Bobby Kennedy's book about the Cuban Missile Crisis was called Thirteen Days. Despite borrowing the title, this movie was actually based on a different book called The Kennedy Tapes: Inside the White House During the Cuban Missile Crisis by Ernest May and Philip Zelikow. A 1974 television movie called The Missiles of October had already dealt with the subject and had been based on the Kennedy book. Thirteen Days had access to some newly declassified information but it also took greater dramatic license.
According to former Secretary of Defense Robert McNamara, the role Kenny O'Donnell (Costner) played in the decision making process was greatly exaggerated. Here's what he said. “For God's sakes, Kenny O'Donnell didn't have any role whatsoever in the missile crisis; he was a political appointment secretary to the President; that's absurd.” He further elaborated, “It was not Kenny O'Donnell who pulled us all together—it was Ted Sorensen.”
Be that as it may, this movie is still well-crafted with a good cast. I agree with Scott about the dialogue Costner recites at the kitchen table. It's needlessly melodramatic. Other lines work quite nicely however, like when the Soviet ships turn back and Secretary of State Dean Rusk says. “We were eyeball to eyeball and I think the other fella just blinked.”
Eric, I agree wholeheartedly that Costner's accent is horrible. It's so bad in fact that in Boston “A Kevin Costner Accent” has become slang for anyone doing a bad Bean Town accent. Otherwise his performance is quite good. He is a competent actor with an extremely likable persona.
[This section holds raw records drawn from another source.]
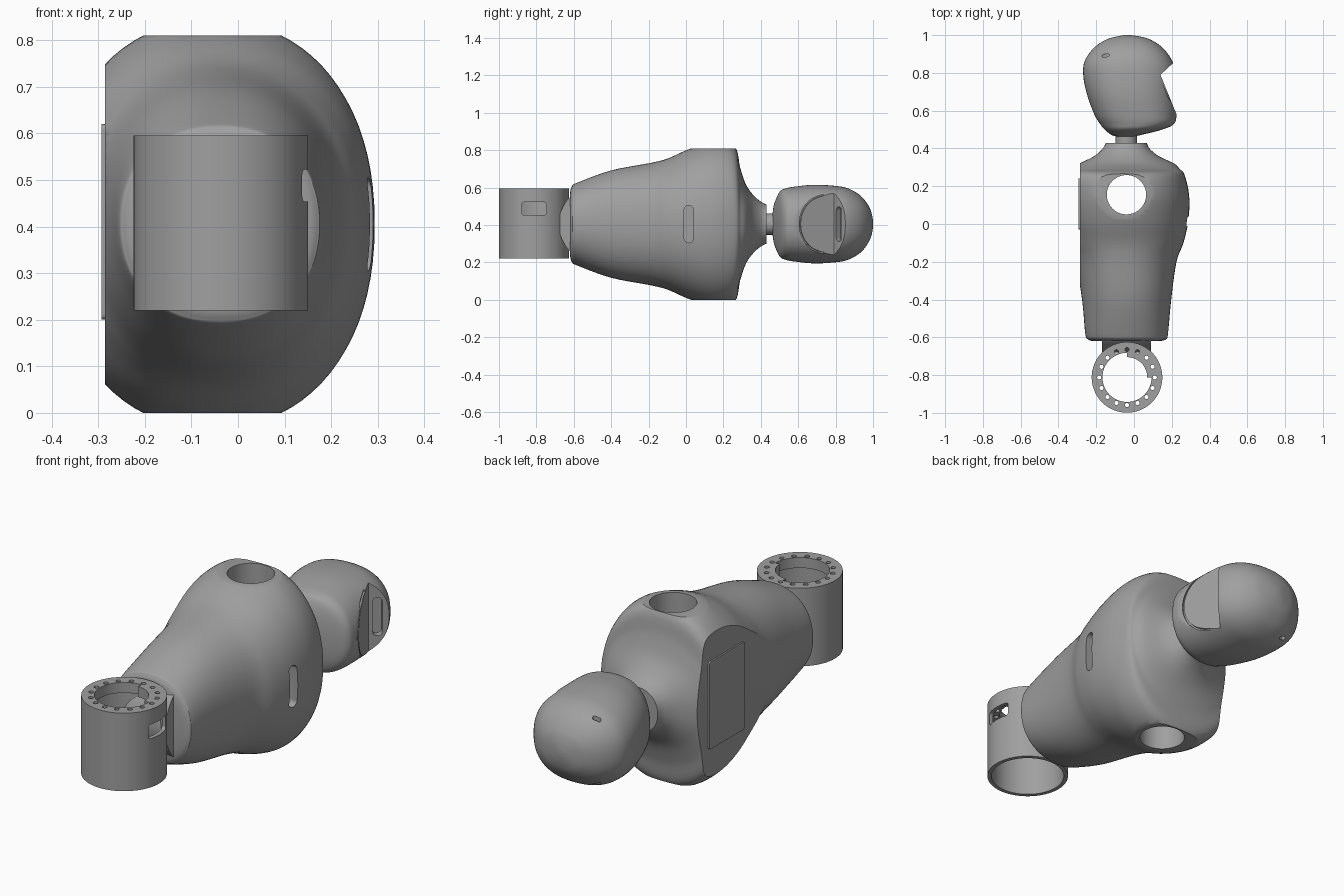
import bpy, bmesh, math
from mathutils import Vector, Matrix

cube = bpy.data.objects.get("Cube")
if cube:
    bpy.data.objects.remove(cube)

CX, CZ = -0.04, 0.405        # body axis
BACK = -0.285                # flat back

grey = bpy.data.materials.new("plain grey")
grey.use_nodes = True
grey.diffuse_color = (0.35, 0.35, 0.35, 1)
grey.node_tree.nodes["Principled BSDF"].inputs["Base Color"].default_value = (0.35, 0.35, 0.35, 1)


def finish(name, bm):
    bmesh.ops.recalc_face_normals(bm, faces=bm.faces)
    me = bpy.data.meshes.new(name)
    bm.to_mesh(me)
    bm.free()
    me.materials.append(grey)
    ob = bpy.data.objects.new(name, me)
    bpy.context.collection.objects.link(ob)
    return ob


def smooth(ob, degrees=35):
    bpy.ops.object.select_all(action='DESELECT')
    ob.select_set(True)
    bpy.context.view_layer.objects.active = ob
    bpy.ops.object.shade_smooth_by_angle(angle=math.radians(degrees))


def cut(ob, cutters, keep=False):
    """Subtract helper solids, then remove them."""
    bpy.context.view_layer.objects.active = ob
    for c in cutters:
        c.hide_render = True
        m = ob.modifiers.new("cut", 'BOOLEAN')
        m.operation, m.solver, m.object = 'DIFFERENCE', 'EXACT', c
        bpy.ops.object.modifier_apply(modifier=m.name)
    for c in cutters:
        bpy.data.objects.remove(c)


def cylinder(name, centre, r, depth, axis='Z', seg=64):
    rot = {'X': Matrix.Rotation(math.pi / 2, 4, 'Y'),
           'Y': Matrix.Rotation(math.pi / 2, 4, 'X'), 'Z': Matrix()}[axis]
    bm = bmesh.new()
    bmesh.ops.create_cone(bm, cap_ends=True, segments=seg, radius1=r, radius2=r,
                          depth=depth, matrix=Matrix.Translation(centre) @ rot)
    return finish(name, bm)


def prism(name, pts, vec):
    """Extrude a closed outline along a vector."""
    bm = bmesh.new()
    face = bm.faces.new([bm.verts.new(p) for p in pts])
    top = bmesh.ops.extrude_face_region(bm, geom=[face])['geom']
    bmesh.ops.translate(bm, vec=vec, verts=[v for v in top if isinstance(v, bmesh.types.BMVert)])
    return finish(name, bm)


def slot(name, centre, u, v, w, hu, hv, r, depth):
    """Rounded slot solid spanning directions u and v, sunk along w."""
    c, u, v, w = (Vector(t) for t in (centre, u, v, w))
    pts = []
    for q, (su, sv) in enumerate([(1, 1), (-1, 1), (-1, -1), (1, -1)]):
        for k in range(7):
            a = math.pi / 2 * (q + k / 6)
            pts.append(c - w * depth / 2 + u * (su * (hu - r) + r * math.cos(a))
                       + v * (sv * (hv - r) + r * math.sin(a)))
    return prism(name, pts, w * depth)


def spline(rows, steps):
    """Smooth curve through rows of values."""
    out = []
    for i in range(len(rows) - 1):
        p0, p1 = rows[max(i - 1, 0)], rows[i]
        p2, p3 = rows[i + 1], rows[min(i + 2, len(rows) - 1)]
        for k in range(steps):
            t = k / steps
            out.append([b + (c - a) * t / 2 + (2 * a - 5 * b + 4 * c - d) * t * t / 2
                        + (3 * b - a - 3 * c + d) * t ** 3 / 2
                        for a, b, c, d in zip(p0, p1, p2, p3)])
    return out + [list(rows[-1])]


def loft(rows, power, seg=80, steps=5):
    """Rows are y, front x, back x, half height."""
    bm, rings = bmesh.new(), []
    for y, front, back, half in spline(rows, steps):
        mid, a, ring = (front + back) / 2, (front - back) / 2, []
        for k in range(seg):
            c, s = math.cos(math.tau * k / seg), math.sin(math.tau * k / seg)
            ring.append(bm.verts.new((mid + a * math.copysign(abs(c) ** (2 / power), c), y,
                                      CZ + half * math.copysign(abs(s) ** (2 / power), s))))
        rings.append(ring)
    for r0, r1 in zip(rings, rings[1:]):
        for k in range(seg):
            bm.faces.new((r0[k], r0[k - 1], r1[k - 1], r1[k]))
    bm.faces.new(rings[0])
    bm.faces.new(rings[-1])
    return bm


# Torso: lofted along y, then trimmed flat at the shoulders and back
bm = loft([(-.62, .14, -.22, .17), (-.61, .17, -.245, .203), (-.58, .18, -.258, .222),
           (-.4, .197, -.275, .287), (-.2, .225, -.31, .325), (-.1, .262, -.35, .35),
           (.02, .288, -.39, .402), (.15, .292, -.40, .437), (.26, .268, -.39, .415),
           (.29, .243, -.35, .30), (.32, .212, -.29, .213), (.36, .13, -.21, .155),
           (.4, .082, -.165, .12), (.43, .068, -.15, .105)], 2.2)
for co, no in [((BACK, 0, 0), (-1, 0, 0)), ((0, 0, 0), (0, 0, -1)), ((0, 0, 2 * CZ), (0, 0, 1))]:
    res = bmesh.ops.bisect_plane(bm, geom=bm.verts[:] + bm.edges[:] + bm.faces[:],
                                 plane_co=co, plane_no=no, clear_outer=True)
    bmesh.ops.holes_fill(bm, edges=[e for e in bm.edges if e.is_boundary], sides=0)
torso = finish("torso", bm)
X, Y, Z = (1, 0, 0), (0, 1, 0), (0, 0, 1)
cut(torso, [cylinder("shoulder_bore", (CX, .155, CZ), .104, 1),
            slot("chest_slot_cutter", (.28, .015, CZ), Y, Z, X, .025, .1, .024, .08)])
smooth(torso)

# Back panel
panel = slot("back_panel", (BACK - .003, .105, .41), Y, Z, X, .135, .21, .012, .009)
smooth(panel)

# Neck and waist joints
smooth(cylinder("neck", (CX, .45, CZ), .057, .12, 'Y'))
smooth(cylinder("waist_joint", (CX, -.475, CZ), .205, .26, 'X', 96))

# Head: loft with a wedge removed for the face
head = finish("head", loft([(.463, .0, -.09, .06), (.472, .04, -.12, .11), (.5, .15, -.155, .172),
                            (.53, .212, -.18, .19), (.58, .225, -.21, .2), (.68, .222, -.247, .21),
                            (.78, .222, -.268, .206), (.86, .204, -.262, .193),
                            (.93, .155, -.215, .155), (.975, .09, -.15, .1),
                            (.993, .03, -.09, .055), (1, -.02, -.05, .015)], 2.3))
wedge = prism("face_cutter", [(.14, .79, 0), (.40, 1.03, 0), (.5, .47, 0), (.27, .47, 0)], (0, 0, 1))
brow = Vector((.065, .06, 0)).normalized()
brow_out = Vector((brow.y, -brow.x, 0))
cheek = Vector((-.085, .21, 0)).normalized()
cheek_out = Vector((cheek.y, -cheek.x, 0))
visor = slot("visor_cutter", Vector((.17, .817, CZ)), brow, Z, brow_out, .021, .092, .02, .06)
ears = [slot("ear_cutter", (-.15, .892, CZ + s * .17), (.96, .28, 0), (-.28, .96, 0), Z,
             .019, .008, .0075, .1) for s in (-1, 1)]
# Curved groove on the face plate
centre = Vector((.14, .79, CZ)) - cheek * .045
arc = [centre + cheek * (-.15 * math.cos(a)) + Vector((0, 0, .155 * math.sin(a)))
       for a in (math.radians(-85 + 170 * k / 24) for k in range(25))]
bm = bmesh.new()
rings = []
for p in arc:
    d = (p - centre).normalized()
    rings.append([bm.verts.new(p + d * i * .004 + cheek_out * j * .008)
                  for i, j in [(-1, -1), (1, -1), (1, 1), (-1, 1)]])
for r0, r1 in zip(rings, rings[1:]):
    for k in range(4):
        bm.faces.new((r0[k], r0[k - 1], r1[k - 1], r1[k]))
bm.faces.new(rings[0])
bm.faces.new(rings[-1])
cut(head, [wedge, finish("groove_cutter", bm), visor] + ears)
smooth(head)

# Hip ring: open tube with a drilled flange on top
HX, HY = -.037, -.812
hip = cylinder("hip_ring", (HX, HY, .4075), .187, .375, seg=96)
quarter = [(HX, HY, .5)] + [(HX + .107 * math.cos(a), HY + .107 * math.sin(a), .5)
                            for a in (math.pi / 2 * k / 12 for k in range(13))]
rest = [(HX, HY, .5)] + [(HX + .13 * math.cos(a), HY + .13 * math.sin(a), .5)
                         for a in (math.pi / 2 * (1 + k / 12) for k in range(37))]
holes = [cylinder("bolt_hole", (HX + .147 * math.cos(a), HY + .147 * math.sin(a), .58), .011, .1, seg=16)
         for a in (math.tau * k / 16 for k in range(16))]
cut(hip, [cylinder("hollow_cutter", (HX, HY, .36), .168, .37),
          prism("quarter_cutter", quarter, (0, 0, .2)), prism("rim_cutter", rest, (0, 0, .2)),
          slot("side_slot_cutter", (.15, HY, .488), Y, Z, X, .066, .034, .012, .16)] + holes)
smooth(hip)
He must be fascinated with President Kennedy in real life as this is the second time he has appeared in a movie about him. He was in Oliver Stone's JFK back in 1991.
Thirteen Days is informative and entertaining. It may have changed the players around a bit but the basic facts of those perilous two weeks in world history are accurately and excitingly brought to life.
Photos © Copyright New Line Cinema (2000)